Kent has some of the best offensive numbers by a second baseman in history, but he’s struggled to get traction. This is his seventh year on the ballot and he only got to 18.1 percent last year. He’s a long shot at this point.
I’ve long believed Wagner is deserving of a spot in the Hall, as his numbers compare surprisingly well to Mariano Rivera and are superior to those of Trevor Hoffman. The only thing keeping him back is his comparatively low saves total. He’s in his fifth year, so there’s still time, but he’s got to make some significant gains this year.
Pettitte seems like a borderline case at best, but he’s got plenty of time, as he’s only on his second year. Newcomers Pena and Valverde don’t have much in the way of candidacy, so I would expect them both to fall off the ballot after this year.
Best of the Rest
The 2020 Hall of Fame class will surely be headlined by Derek Jeter, who’s got a slam dunk case and could even get in unanimously. Larry Walker is in his final year on the ballot and will need a big push to get over the hump.
Defensive wizards Scott Rolen, Omar Vizquel and Andruw Jones will be looking for jumps in their third years, while slugger Manny Ramirez is looking to just keep his candidacy afloat despite being tainted by steroid use.

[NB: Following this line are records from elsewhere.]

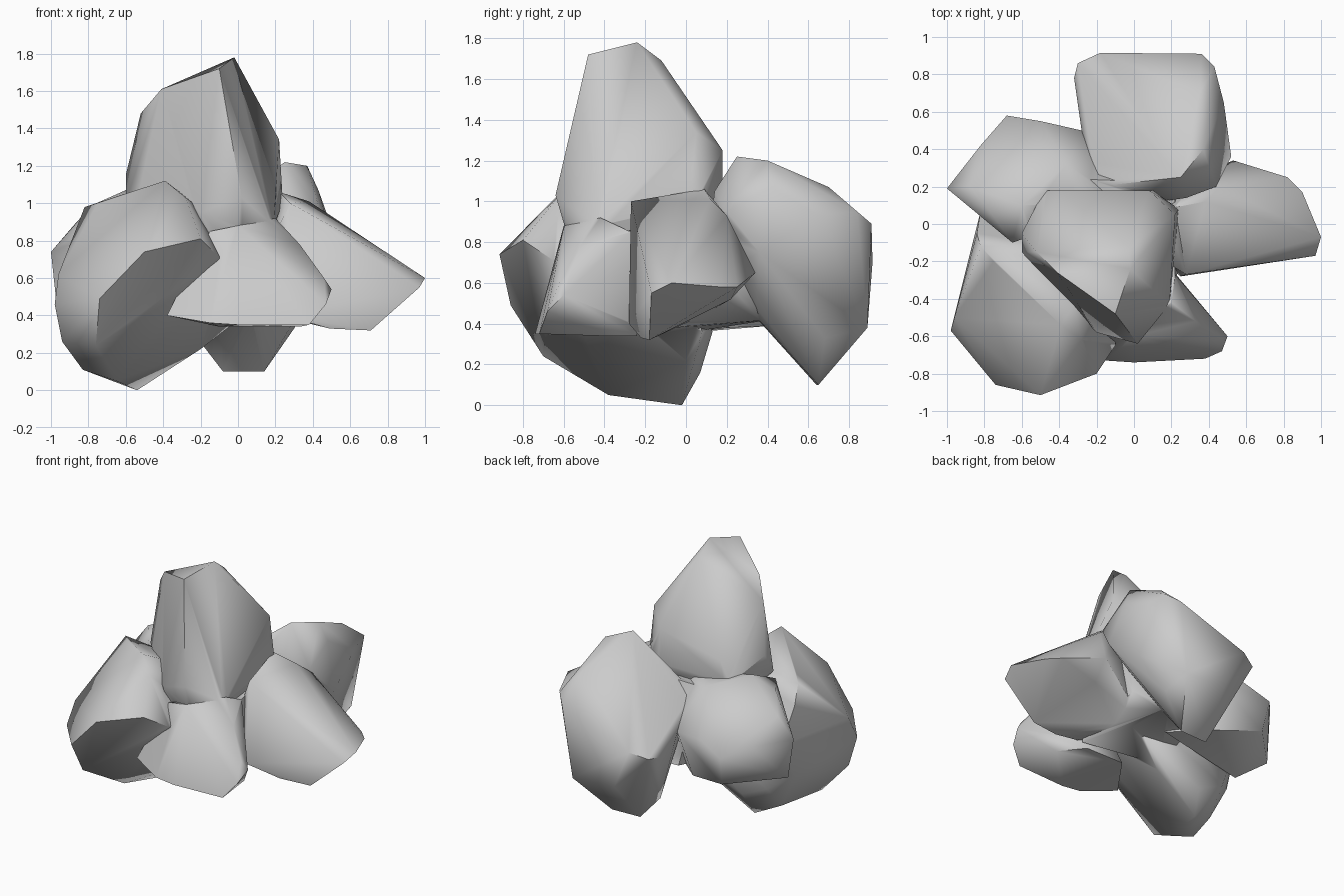
import bpy, bmesh, math


def chunk(name, corners):
    """Faceted rock chunk: convex skin around a few corner points."""
    bm = bmesh.new()
    for c in corners:
        bm.verts.new(c)
    bmesh.ops.convex_hull(bm, input=bm.verts[:])
    loose = [v for v in bm.verts if not v.link_faces]
    bmesh.ops.delete(bm, geom=loose, context='VERTS')
    bmesh.ops.recalc_face_normals(bm, faces=bm.faces[:])
    me = bpy.data.meshes.new(name)
    bm.to_mesh(me)
    bm.free()
    ob = bpy.data.objects.new(name, me)
    bpy.context.collection.objects.link(ob)
    return ob


# tall upper chunk
top = chunk("rock_cluster", [
    (-.02, -.24, 1.78), (-.10, -.48, 1.72), (-.41, -.26, 1.61), (-.52, -.15, 1.48),
    (-.03, -.12, 1.69), (.22, .05, 1.34), (.08, .18, 1.25), (-.40, .18, 1.15),
    (-.60, -.05, 1.15), (-.60, -.15, 1.0), (-.48, .18, 1.0), (.10, .18, 1.0),
    (.24, .08, 1.0), (.22, -.10, .95), (.02, -.64, 1.03), (.19, -.43, .88),
    (-.2, -.58, .95), (0, -.59, .86), (-.2, -.5, .75), (-.4, .1, .75), (.1, -.2, .6)])

# back chunk
back = chunk("back_chunk", [
    (.25, .25, 1.22), (.37, .40, 1.20), (.28, .14, 1.05), (.44, .20, .95),
    (.43, .42, 1.07), (.35, .70, 1.07), (.48, .65, .93), (.52, .36, .75),
    (.43, .84, .95), (.36, .91, .89), (-.18, .915, .70), (-.30, .86, .66),
    (-.32, .78, .65), (-.28, .5, .72), (-.2, .2, .88), (.29, .89, .38), (-.04, .88, .40),
    (.14, .65, .10), (-.08, .64, .10), (.30, .68, .33), (-.18, .55, .23),
    (.1, .43, .40), (.0, .1, .7)])

# right chunk
right = chunk("right_chunk", [
    (.28, -.27, 1.0), (.22, .09, 1.06), (.38, .12, 1.01), (.46, .20, .93),
    (.53, .34, .65), (.82, .25, .58), (.90, .17, .58), (1.0, -.07, .60),
    (.97, -.17, .55), (.71, -.18, .32), (.49, -.22, .33), (.25, -.28, .4),
    (.52, .22, .52), (.0, .1, .45), (.0, -.1, .45)])

# front chunk
front = chunk("front_chunk", [
    (.20, -.42, .92), (0, -.60, .88), (-.15, -.58, .85), (.33, -.52, .78),
    (.46, -.62, .60), (.50, -.60, .54), (.47, -.68, .46), (.38, -.72, .35),
    (0, -.74, .35), (-.15, -.73, .36), (-.38, -.62, .40), (.33, -.40, .34),
    (.20, -.24, .34), (-.1, -.24, .34), (.22, -.27, .85)])

# large front left chunk
left = chunk("front_left_chunk", [
    (-.39, -.54, 1.12), (-.75, -.20, 1.0), (-.82, -.12, .98), (-.84, -.05, .85),
    (-.96, -.50, .62), (-.98, -.57, .46), (-.94, -.53, .26), (-.76, -.70, .24),
    (-.74, -.86, .49), (-.50, -.915, .74), (-.20, -.80, .81), (-.10, -.65, .71),
    (-.28, -.62, 1.03), (-.83, -.38, .11), (-.65, -.38, .05), (-.54, -.02, 0),
    (-.50, .07, .16), (-.30, .13, .36), (-.70, .07, .25), (-.20, 0, .22),
    (-.72, -.08, .08), (-.84, -.05, .33),
    (-.02, .08, .36), (-.1, -.1, .9), (-.82, .07, .6)])

# back left chunk
backleft = chunk("back_left_chunk", [
    (-1.0, .19, .74), (-.88, .20, .88), (-.78, .08, .99), (-.60, .10, 1.07),
    (-.36, .32, 1.0), (-.82, .42, .72), (-.68, .58, .66), (-.50, .55, .74),
    (-.28, .50, .72), (-.97, .21, .46), (-.82, .06, .36), (-.66, .53, .45),
    (-.35, .42, .39), (-.1, .2, .38), (-.1, .1, .95), (-.82, .06, .85),
    (-.65, -.1, .98)])

# central mass that fills the gaps between the chunks
core = chunk("core", [
    (.22, .22, .95), (-.28, .24, .95), (.22, -.30, .85), (-.25, -.45, .85),
    (.22, .25, .55), (-.22, .40, .42), (.05, .42, .42), (.24, -.24, .37),
    (-.30, -.10, .34), (-.25, .12, .38), (.1, .1, .39)])

# fuse all chunks into one solid
bpy.context.view_layer.objects.active = top
for part in (core, back, right, front, left, backleft):
    mod = top.modifiers.new("fuse", 'BOOLEAN')
    mod.operation = 'UNION'
    mod.solver = 'EXACT'
    mod.object = part
    bpy.ops.object.modifier_apply(modifier=mod.name)
    bpy.data.objects.remove(part)

# soft facets with crisp breaks
bpy.ops.object.select_all(action='DESELECT')
top.select_set(True)
bpy.ops.object.shade_smooth_by_angle(angle=math.radians(60))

Alfonso Soriano and Jason Giambi could get some support in their first tries, so we’ll see if it’s enough to remain on the ballot. A couple of Houston-area products in Adam Dunn and Josh Beckett are also in the running, but neither is likely to get significant support.